More pertinently perhaps, I don’t really know much about DIY and even if my name made people laugh more and if I called it DI Rye (DIY) to explain the joke, when they came in they’d find me woefully inept at selling spanners and stuff and I’d quickly go out of business. But then I’d write up my DI Rye script and become a billionaire. “Oh God, has there been another murder? I have just put a loaf of rye bread in the oven. What a Rye-ight pain!!” (Makes wry face to camera).
The kids were excited to visit the church as they hoped they would see the king. I don’t think they know the difference between a church and a palace or castle. The idiots. But the church is more impressive than the castle (especially when closed). I pointed to a stained-glass window of Jesus and told them he was the king of kings, and hopefully ingratiated myself with any passing vicars.
We ate our sandwiches outside the church, amongst the dead of Rye. Probably all murder victims, but DI Rye had almost certainly caught their killers, or at least made a comforting hot loaf for the grieving family. Whilst drinking whisky. He also drinks rye whisky, didn’t I say? And raise his eyebrows (apparently RYE is text speak for raise your eyebrows). Oh wait, he has a partner called Barley. They don’t get on and have very different working methods, but they get the job done.
I wrote a short Edinburgh memory for the times a few days ago. It appeared in the paper today, though heavily edited and with some stuff I didn’t say thrown in.
Here’s what was printed
In 1988 I discovered the tiny baked-potato shop Tempting Tattie at the top of Jeffrey Street. I would always recommend it in interviews, but the owners never seemed to care. In 2009 I took my audience to the shop to see if we could break it. I arrived with 100 customers, who waited patiently for service, and the owner sort of found it funny, but, like a true Edinburgh citizen during the festival, was mainly angry he had to do all this extra work.
Here’s what I wrote

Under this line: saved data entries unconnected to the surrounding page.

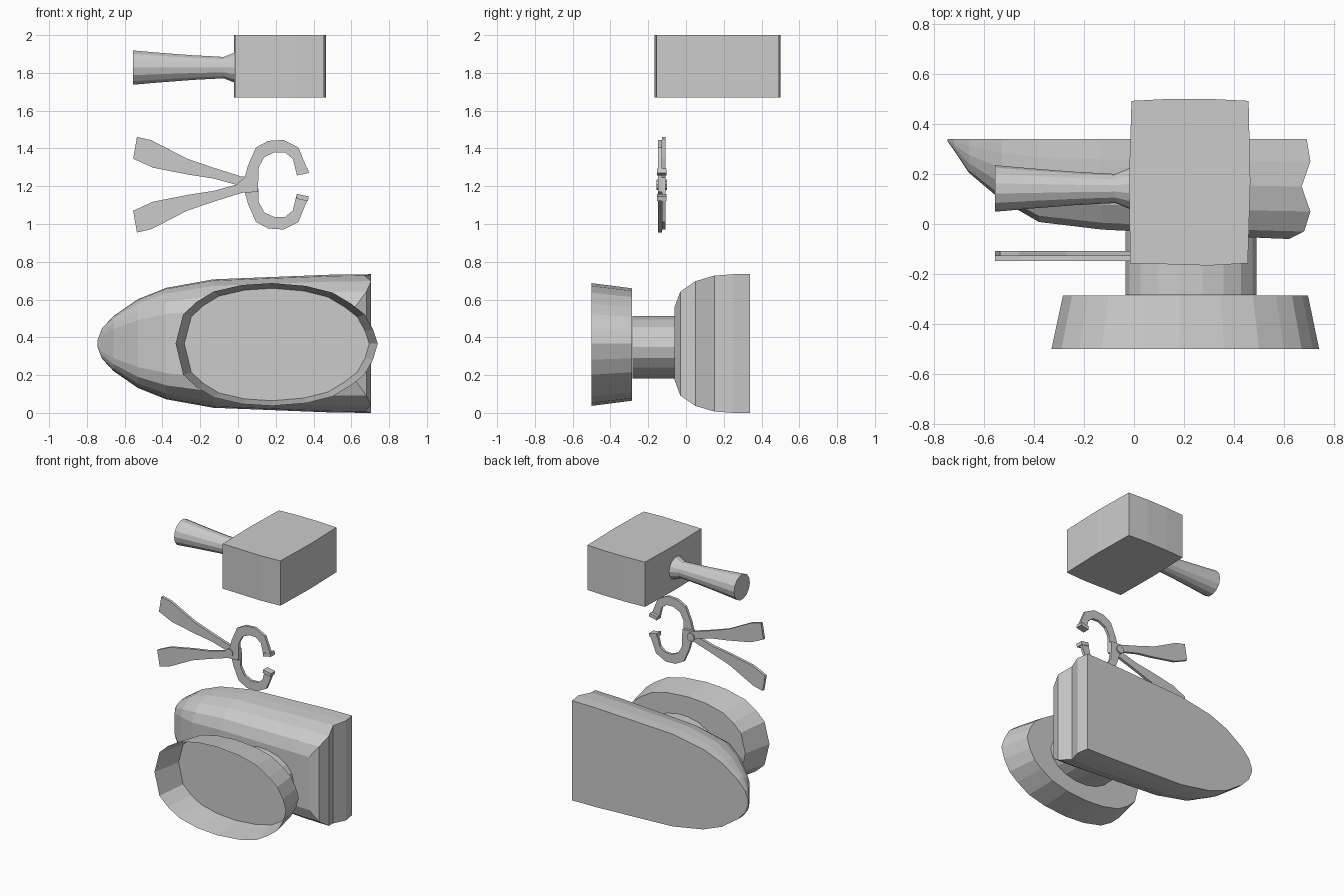
import bpy, math
from mathutils import Vector

cube = bpy.data.objects.get("Cube")
if cube:
    bpy.data.objects.remove(cube, do_unlink=True)

grey = bpy.data.materials.new("forge grey")
grey.use_nodes = True
GREY = (0.6, 0.6, 0.6, 1)
grey.diffuse_color = GREY
grey.node_tree.nodes["Principled BSDF"].inputs["Base Color"].default_value = GREY


def add_mesh(name, verts, faces):
    mesh = bpy.data.meshes.new(name)
    mesh.from_pydata(verts, [], faces)
    mesh.validate()
    mesh.materials.append(grey)
    obj = bpy.data.objects.new(name, mesh)
    bpy.context.collection.objects.link(obj)
    return obj


def loft(name, rings, caps=(True, True)):
    """Skin a list of closed rings that share a point count."""
    n = len(rings[0])
    verts = [p for ring in rings for p in ring]
    faces = [(r * n + i, r * n + (i + 1) % n, (r + 1) * n + (i + 1) % n, (r + 1) * n + i)
             for r in range(len(rings) - 1) for i in range(n)]
    if caps[0]:
        faces.append(tuple(reversed(range(n))))
    if caps[1]:
        faces.append(tuple(range(len(verts) - n, len(verts))))
    return add_mesh(name, verts, faces)


def ellipse(n, a, b):
    return [(a * math.cos(2 * math.pi * i / n), b * math.sin(2 * math.pi * i / n)) for i in range(n)]


# Mallet head: slightly bulged rectangle, extruded upwards
head = [(-.015, -.157), (.14, -.161), (.3, -.166), (.455, -.157), (.465, .17),
        (.458, .492), (.3, .5), (.14, .5), (-.01, .492), (-.02, .17)]
loft("mallet_head", [[(x, y, z) for x, y in head] for z in (1.67, 2)])

# Mallet handle: flared grip running along x
grip = [(-.555, .093), (-.42, .081), (-.24, .067), (-.075, .058), (-.015, .083), (.01, .083)]
loft("mallet_handle", [[(x, .142 + u, 1.828 + v) for u, v in ellipse(14, r, r)] for x, r in grip])

# Tongs: one flat arm outline, mirrored in height for the second arm
PIVOT_Z = 1.208
upper_edge = [(-.555, 1.07), (-.45, 1.118), (-.26, 1.155), (-.13, 1.175), (-.01, 1.208), (.035, 1.245),
              (.053, 1.31), (.095, 1.405), (.16, 1.44), (.24, 1.445), (.32, 1.405), (.375, 1.27)]
lower_edge = [(-.535, .955), (-.46, .972), (-.27, 1.07), (-.13, 1.118), (.02, 1.165), (.105, 1.17),
              (.11, 1.3), (.14, 1.355), (.195, 1.38), (.25, 1.378), (.29, 1.345), (.312, 1.257)]
for name, sign, y0 in (("front", 1, -.148), ("back", -1, -.128)):
    rings = []
    for (ax, az), (bx, bz) in zip(upper_edge, lower_edge):
        az, bz = (PIVOT_Z + sign * (z - PIVOT_Z) for z in (az, bz))
        rings.append([(ax, y0, az), (bx, y0, bz), (bx, y0 + .02, bz), (ax, y0 + .02, az)])
    loft(name + "_tong_arm", rings)
    # Thickened gripping pad at the jaw tip
    pad = [(.312, 1.257), (.375, 1.27), (.37, 1.295), (.308, 1.282)]
    loft(name + "_tong_pad", [[(x, y, PIVOT_Z + sign * (z - PIVOT_Z)) for x, z in pad] for y in (-.153, -.103)])
loft("tong_rivet", [[(.035 + u, y, PIVOT_Z + v) for u, v in ellipse(10, .03, .03)] for y in (-.155, -.1)])

# Anvil body: (x, half height, underside y) stations from the horn to the heel
MID = .367
stations = [(-.745, .015, .33), (-.72, .08, .295), (-.66, .145, .205), (-.53, .235, .095),
            (-.38, .295, .008), (-.13, .34, -.022), (.5, .365, -.055), (.62, .367, -.06)]
# Section as (fraction of depth, fraction of half height, heel x)
section = [(0, 1, .69), (.225, 1, .705), (.475, .98, .67), (.725, .9, .705), (.925, .75, .68), (1, .53, .62)]


def half_ring(x, h, front, side):
    return [(x if x is not None else end, .34 - t * (.34 - front), MID + side * h * k) for t, k, end in section]


def full_ring(x, h, front):
    return half_ring(x, h, front, 1) + half_ring(x, h, front, -1)[::-1]


rings = [full_ring(*s) for s in stations[:-1]] + [full_ring(None, .367, -.06)]
body = loft("anvil_body", rings, (True, False))

# Anvil heel: grooved end built from one strip per section step
top, bottom = half_ring(None, .367, -.06, 1), half_ring(None, .367, -.06, -1)
n = len(section)
add_mesh("anvil_heel", top + bottom, [(i, i + 1, n + i + 1, n + i) for i in range(n - 1)])

# Anvil waist: oval column
loft("anvil_waist", [[(.2275 + u, y, .348 + v) for u, v in ellipse(18, .262, .168)] for y in (-.283, -.03)])

# Anvil foot: flared oval skirt, closed at the waist and open underneath
outline = [(-.33, .005), (-.29, .16), (-.22, .225), (-.13, .28), (.02, .315), (.18, .325),
           (.36, .31), (.5, .275), (.6, .215), (.67, .16), (.715, .08), (.74, .005)]
rim = [(x, z) for x, z in outline] + [(x, -z) for x, z in outline[-2:0:-1]]
foot = []
for y, s in ((-.285, .915), (-.5, 1)):
    foot.append([(.212 + s * (x - .212), y, .362 + s * z) for x, z in rim])
loft("anvil_foot", foot, (True, False))

# Make every part face outward
import bmesh
for obj in bpy.context.collection.objects:
    if obj.type == 'MESH' and obj.data.materials and obj.data.materials[0] == grey:
        bm = bmesh.new()
        bm.from_mesh(obj.data)
        bmesh.ops.recalc_face_normals(bm, faces=bm.faces)
        if obj.name == "anvil_heel" and sum((f.normal.x for f in bm.faces)) < 0:
            bmesh.ops.reverse_faces(bm, faces=bm.faces)
        bm.to_mesh(obj.data)
        bm.free()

I’ve been coming to the Fringe since 1987 and I think it was in my second year I discovered the tiny baked potato shop “The Tempting Tattie” at the top of Jeffrey St. It’s huge and cheap potatoes kept me alive in the early days and it became a tradition to go back there at least once every year. I favoured the medium (huge) with orange Cheddar and Mango Chutney and hoped that one day that would be named “The Richard Herring”. Whenever a paper asked me for restaurant recommends over the next 25 years (as they did often) I would always say The Tempting Tattie, but the owners never seemed to know who I was. Eventually the grumpy but lovely owner realised who I was and said I could have free potatoes. It’s probably the main benefit I have accrued from all my years in showbiz, but I felt self-conscious about taking him up on it.
In 2009 after the lunchtime recording of the Collings and Herrin podcast, we encouraged our audience and podcast listeners to all descend on the shop at the same time to see if we could break it. It was just after lunch, when usually the owner would be winding things up. I arrived with the audience to find the queue already snaking down the hill. There must have been at least 100 customers in all and they waited patiently for service and for the owner to put in another batch of potatoes.
He sort of found it funny, but was mainly put out that he had to do all this extra work when he was about to get to a quiet time of the day. He pretended to head butt me. Even though I had brought him a day’s takings in one hour. It made it funnier that he was angry with me, but it was a beautiful thing to see.
Someone made a video.
I had that moustache for my stand up show.
I hardly ever got involved in Edinburgh happenings cos they usually happened late and I liked to go to bed. But 100+ nerds eating cheese and mango chutney baked potatoes provided by an annoyed man was a wonderful thing to make happen.
He never named the potato after me
Quite a different take there. When they were cutting out so much, why insert a bit that I didn’t actually write?
Some fun memories in the article nonetheless, though who knows how much they have been altered to reflect the journalists anti-Scottish agenda.